Roads roundup

Opposition to the Stonehenge Tunnel is building. On World Heritage Day this Saturday (18 April), the Stonehenge Alliance is calling on political leaders to pledge their support for safeguarding the Stonehenge World Heritage Site (WHS). Current proposals to widen the A303 with a short tunnel threaten the future of this landscape, the alliance says. With only a few weeks before the General Election, the Alliance is asking politicians for a commitment to protecting the whole of the WHS, in line with the UK’s obligation under the UNESCO World Heritage Convention. There are growing petitions internationally and in the UK against the project. 

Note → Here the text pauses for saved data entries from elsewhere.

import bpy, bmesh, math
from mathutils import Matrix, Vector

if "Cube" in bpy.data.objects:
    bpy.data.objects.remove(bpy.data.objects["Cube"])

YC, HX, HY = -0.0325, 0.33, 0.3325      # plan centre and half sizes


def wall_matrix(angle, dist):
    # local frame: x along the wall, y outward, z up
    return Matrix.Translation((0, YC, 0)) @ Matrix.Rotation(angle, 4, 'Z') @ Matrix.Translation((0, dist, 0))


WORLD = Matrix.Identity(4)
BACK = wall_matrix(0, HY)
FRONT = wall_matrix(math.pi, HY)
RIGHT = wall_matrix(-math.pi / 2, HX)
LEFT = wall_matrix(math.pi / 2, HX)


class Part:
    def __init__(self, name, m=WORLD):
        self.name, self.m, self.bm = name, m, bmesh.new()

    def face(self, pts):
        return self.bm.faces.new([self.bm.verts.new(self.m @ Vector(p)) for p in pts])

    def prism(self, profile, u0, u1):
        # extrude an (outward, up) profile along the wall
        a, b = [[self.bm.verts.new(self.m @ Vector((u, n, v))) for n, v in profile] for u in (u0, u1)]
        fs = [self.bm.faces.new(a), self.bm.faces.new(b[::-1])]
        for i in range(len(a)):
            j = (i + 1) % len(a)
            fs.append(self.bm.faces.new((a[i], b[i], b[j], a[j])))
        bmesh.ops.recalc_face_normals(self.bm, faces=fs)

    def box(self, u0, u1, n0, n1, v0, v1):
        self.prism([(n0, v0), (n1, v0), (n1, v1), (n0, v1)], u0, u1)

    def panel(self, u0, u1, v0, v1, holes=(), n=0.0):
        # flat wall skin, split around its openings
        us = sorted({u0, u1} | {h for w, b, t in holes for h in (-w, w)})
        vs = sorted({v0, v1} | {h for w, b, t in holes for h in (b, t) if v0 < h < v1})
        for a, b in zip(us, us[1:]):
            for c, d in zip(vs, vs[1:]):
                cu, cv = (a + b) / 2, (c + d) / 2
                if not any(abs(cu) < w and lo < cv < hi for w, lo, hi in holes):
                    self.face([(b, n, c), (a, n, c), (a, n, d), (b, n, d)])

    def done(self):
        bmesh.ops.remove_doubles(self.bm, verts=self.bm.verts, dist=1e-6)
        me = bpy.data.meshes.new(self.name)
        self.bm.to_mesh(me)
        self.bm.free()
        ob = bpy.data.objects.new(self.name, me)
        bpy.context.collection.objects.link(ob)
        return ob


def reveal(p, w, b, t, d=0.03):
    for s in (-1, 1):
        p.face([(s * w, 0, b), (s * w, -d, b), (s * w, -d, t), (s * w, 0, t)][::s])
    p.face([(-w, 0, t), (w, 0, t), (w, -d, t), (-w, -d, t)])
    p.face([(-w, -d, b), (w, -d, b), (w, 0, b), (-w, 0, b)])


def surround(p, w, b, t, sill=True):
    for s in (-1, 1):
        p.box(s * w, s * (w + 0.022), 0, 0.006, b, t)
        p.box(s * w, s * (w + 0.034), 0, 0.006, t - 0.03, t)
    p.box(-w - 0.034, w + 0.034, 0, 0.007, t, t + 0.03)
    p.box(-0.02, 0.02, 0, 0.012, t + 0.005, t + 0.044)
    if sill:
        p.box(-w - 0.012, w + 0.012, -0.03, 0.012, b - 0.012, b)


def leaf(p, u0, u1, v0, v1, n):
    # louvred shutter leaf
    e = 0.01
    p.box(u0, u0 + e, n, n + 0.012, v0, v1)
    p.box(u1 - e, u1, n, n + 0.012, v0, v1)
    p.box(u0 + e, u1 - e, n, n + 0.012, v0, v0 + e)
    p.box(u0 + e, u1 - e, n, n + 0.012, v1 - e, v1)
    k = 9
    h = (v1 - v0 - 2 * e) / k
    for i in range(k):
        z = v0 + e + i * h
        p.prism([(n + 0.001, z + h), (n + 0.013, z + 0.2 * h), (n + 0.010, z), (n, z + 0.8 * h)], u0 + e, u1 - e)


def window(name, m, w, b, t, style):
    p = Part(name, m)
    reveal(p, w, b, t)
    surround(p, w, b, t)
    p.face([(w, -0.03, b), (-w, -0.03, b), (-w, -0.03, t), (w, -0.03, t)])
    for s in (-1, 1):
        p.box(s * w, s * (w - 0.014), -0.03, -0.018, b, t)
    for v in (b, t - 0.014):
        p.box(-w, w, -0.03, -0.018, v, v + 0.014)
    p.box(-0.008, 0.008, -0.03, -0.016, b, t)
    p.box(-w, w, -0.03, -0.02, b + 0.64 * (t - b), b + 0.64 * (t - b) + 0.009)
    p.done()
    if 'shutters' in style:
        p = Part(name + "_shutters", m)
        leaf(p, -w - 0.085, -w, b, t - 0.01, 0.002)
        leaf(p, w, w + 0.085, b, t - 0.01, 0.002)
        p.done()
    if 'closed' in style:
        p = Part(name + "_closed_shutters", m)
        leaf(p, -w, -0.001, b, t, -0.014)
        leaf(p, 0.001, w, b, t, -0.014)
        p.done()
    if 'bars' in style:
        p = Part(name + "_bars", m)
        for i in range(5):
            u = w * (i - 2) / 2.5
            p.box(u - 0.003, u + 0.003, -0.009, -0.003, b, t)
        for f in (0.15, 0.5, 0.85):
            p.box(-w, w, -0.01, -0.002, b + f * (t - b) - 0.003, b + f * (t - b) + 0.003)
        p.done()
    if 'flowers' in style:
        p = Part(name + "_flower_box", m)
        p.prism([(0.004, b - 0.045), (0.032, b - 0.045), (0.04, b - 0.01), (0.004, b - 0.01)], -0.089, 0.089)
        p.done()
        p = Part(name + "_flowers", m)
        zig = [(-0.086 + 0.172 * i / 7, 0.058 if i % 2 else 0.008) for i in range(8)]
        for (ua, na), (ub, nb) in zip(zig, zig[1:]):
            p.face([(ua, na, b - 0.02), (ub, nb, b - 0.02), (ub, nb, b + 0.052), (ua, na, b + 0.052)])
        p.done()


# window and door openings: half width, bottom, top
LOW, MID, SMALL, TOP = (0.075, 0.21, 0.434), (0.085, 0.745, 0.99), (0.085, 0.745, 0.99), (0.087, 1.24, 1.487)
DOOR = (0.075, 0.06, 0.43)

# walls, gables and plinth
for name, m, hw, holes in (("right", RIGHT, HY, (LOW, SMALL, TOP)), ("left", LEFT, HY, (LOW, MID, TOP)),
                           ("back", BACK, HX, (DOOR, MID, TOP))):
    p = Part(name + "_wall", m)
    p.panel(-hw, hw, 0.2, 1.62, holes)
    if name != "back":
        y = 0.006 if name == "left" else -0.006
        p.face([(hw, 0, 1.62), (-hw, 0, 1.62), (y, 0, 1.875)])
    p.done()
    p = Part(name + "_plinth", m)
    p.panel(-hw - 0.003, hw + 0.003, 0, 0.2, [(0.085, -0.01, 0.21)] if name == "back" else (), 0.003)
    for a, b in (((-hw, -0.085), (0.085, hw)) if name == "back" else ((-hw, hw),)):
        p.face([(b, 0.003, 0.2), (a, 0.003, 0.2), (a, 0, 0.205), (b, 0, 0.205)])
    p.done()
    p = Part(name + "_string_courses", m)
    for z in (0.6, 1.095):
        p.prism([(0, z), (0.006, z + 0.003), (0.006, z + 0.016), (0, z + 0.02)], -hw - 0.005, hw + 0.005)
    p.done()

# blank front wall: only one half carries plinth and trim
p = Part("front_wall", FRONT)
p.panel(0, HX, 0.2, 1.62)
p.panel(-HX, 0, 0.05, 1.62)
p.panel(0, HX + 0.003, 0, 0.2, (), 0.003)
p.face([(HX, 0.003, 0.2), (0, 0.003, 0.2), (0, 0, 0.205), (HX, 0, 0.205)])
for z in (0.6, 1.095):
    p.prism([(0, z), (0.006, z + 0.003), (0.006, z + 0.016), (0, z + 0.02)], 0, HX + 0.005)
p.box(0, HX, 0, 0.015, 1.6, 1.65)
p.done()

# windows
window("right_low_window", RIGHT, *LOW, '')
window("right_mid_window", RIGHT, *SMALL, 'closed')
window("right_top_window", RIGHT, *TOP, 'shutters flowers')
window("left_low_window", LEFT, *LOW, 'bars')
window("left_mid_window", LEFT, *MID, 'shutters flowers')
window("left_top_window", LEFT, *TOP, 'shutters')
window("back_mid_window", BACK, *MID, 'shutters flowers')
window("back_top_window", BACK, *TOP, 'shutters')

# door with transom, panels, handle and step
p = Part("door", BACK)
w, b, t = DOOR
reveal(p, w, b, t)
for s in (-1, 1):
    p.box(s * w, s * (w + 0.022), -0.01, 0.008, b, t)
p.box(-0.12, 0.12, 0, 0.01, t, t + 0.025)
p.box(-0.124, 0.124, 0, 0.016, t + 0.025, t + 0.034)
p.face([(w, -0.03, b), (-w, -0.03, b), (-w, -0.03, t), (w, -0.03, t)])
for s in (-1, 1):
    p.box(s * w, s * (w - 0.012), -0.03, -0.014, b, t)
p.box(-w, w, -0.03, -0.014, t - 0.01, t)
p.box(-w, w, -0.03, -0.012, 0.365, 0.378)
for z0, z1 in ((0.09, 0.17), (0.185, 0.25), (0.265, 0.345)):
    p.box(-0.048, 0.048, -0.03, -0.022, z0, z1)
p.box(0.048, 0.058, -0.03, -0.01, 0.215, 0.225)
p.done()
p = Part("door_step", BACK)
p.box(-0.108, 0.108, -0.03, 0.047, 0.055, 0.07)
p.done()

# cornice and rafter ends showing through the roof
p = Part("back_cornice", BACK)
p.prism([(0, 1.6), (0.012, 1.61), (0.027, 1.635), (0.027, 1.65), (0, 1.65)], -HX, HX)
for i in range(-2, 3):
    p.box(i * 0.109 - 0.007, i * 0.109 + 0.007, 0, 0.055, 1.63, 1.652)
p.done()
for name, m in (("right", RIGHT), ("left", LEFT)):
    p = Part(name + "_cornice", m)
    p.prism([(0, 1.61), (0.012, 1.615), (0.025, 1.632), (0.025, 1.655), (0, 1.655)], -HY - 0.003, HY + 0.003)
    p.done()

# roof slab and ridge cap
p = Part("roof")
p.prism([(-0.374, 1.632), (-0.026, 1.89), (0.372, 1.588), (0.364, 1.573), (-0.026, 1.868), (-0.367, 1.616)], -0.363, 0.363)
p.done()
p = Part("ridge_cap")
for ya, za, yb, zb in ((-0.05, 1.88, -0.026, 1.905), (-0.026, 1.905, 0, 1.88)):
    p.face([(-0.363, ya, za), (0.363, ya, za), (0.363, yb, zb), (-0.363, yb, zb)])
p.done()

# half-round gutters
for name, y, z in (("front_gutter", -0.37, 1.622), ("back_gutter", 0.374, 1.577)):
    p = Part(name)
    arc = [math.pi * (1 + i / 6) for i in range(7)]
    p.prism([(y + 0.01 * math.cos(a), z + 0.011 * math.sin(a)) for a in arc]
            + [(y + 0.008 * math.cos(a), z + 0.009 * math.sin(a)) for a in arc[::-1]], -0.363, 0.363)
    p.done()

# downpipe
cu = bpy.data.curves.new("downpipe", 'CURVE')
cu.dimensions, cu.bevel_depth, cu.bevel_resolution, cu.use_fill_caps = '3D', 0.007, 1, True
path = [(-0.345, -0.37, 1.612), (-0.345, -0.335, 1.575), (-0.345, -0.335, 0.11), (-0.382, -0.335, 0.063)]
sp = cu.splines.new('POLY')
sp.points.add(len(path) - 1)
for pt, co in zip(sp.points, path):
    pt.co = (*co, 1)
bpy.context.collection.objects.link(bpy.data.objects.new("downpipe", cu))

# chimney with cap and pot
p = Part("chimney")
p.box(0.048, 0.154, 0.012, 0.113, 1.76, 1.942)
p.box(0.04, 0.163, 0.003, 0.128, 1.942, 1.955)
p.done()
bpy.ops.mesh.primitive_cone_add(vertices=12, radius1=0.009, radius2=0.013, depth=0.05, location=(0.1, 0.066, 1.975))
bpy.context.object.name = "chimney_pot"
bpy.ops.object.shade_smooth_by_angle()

Industry has responded to Labour’s pledge to spend an additional £300M on potholes on top of the £400M already allocated by the Coalition. Chief executive of the Civil Engineering Contractors Association Alasdair Reisner said: "Councils estimate that £12 billion worth of repairs are needed in England alone to bring the network up to scratch. This growing backlog of work must trigger an urgent rethink of the way repairs are funded. A one-off programme of intensive improvements to local roads would significantly reduce the long-term cost of maintaining the network. But there is a need for a new funding model to tackle highways maintenance once and for all. To ensure there is enough money for highways maintenance alongside other major infrastructure projects, we have proposed wider use of prudential borrowing, while consideration should also be given to private finance models and the targeted use of local authority reserves.”

The Asphalt Industry Alliance is calling on whoever makes up the next government to recognise the importance of making a commitment to local road funding a priority. “It is disappointing to see that there is little – if any – reference to roads in the election manifestos of the main political parties,” said AIA chairman Alan MacKenzie. “Under current funding commitments every mile of our motorways and trunk roads will receive £1.4 million funding over the next six years while our local roads will see just £31,000 per mile. This is only enough for local authorities to keep pace with repairs but will do nothing to tackle the backlog or prevent continuing deterioration. It is critical that any incoming government recognises the importance of the funding commitments that are already in place, and the need to reach a position where our roads are maintained properly.”

Highways England is to hold briefing events on the new road maintenance regime to be trialled in the East Midlands as an alternative to the Asset Support Contract regime allowing the agency to adopt a more hands-on client role and smaller works packages. The events will be held on the 2nd and 3rd of June and 13 July.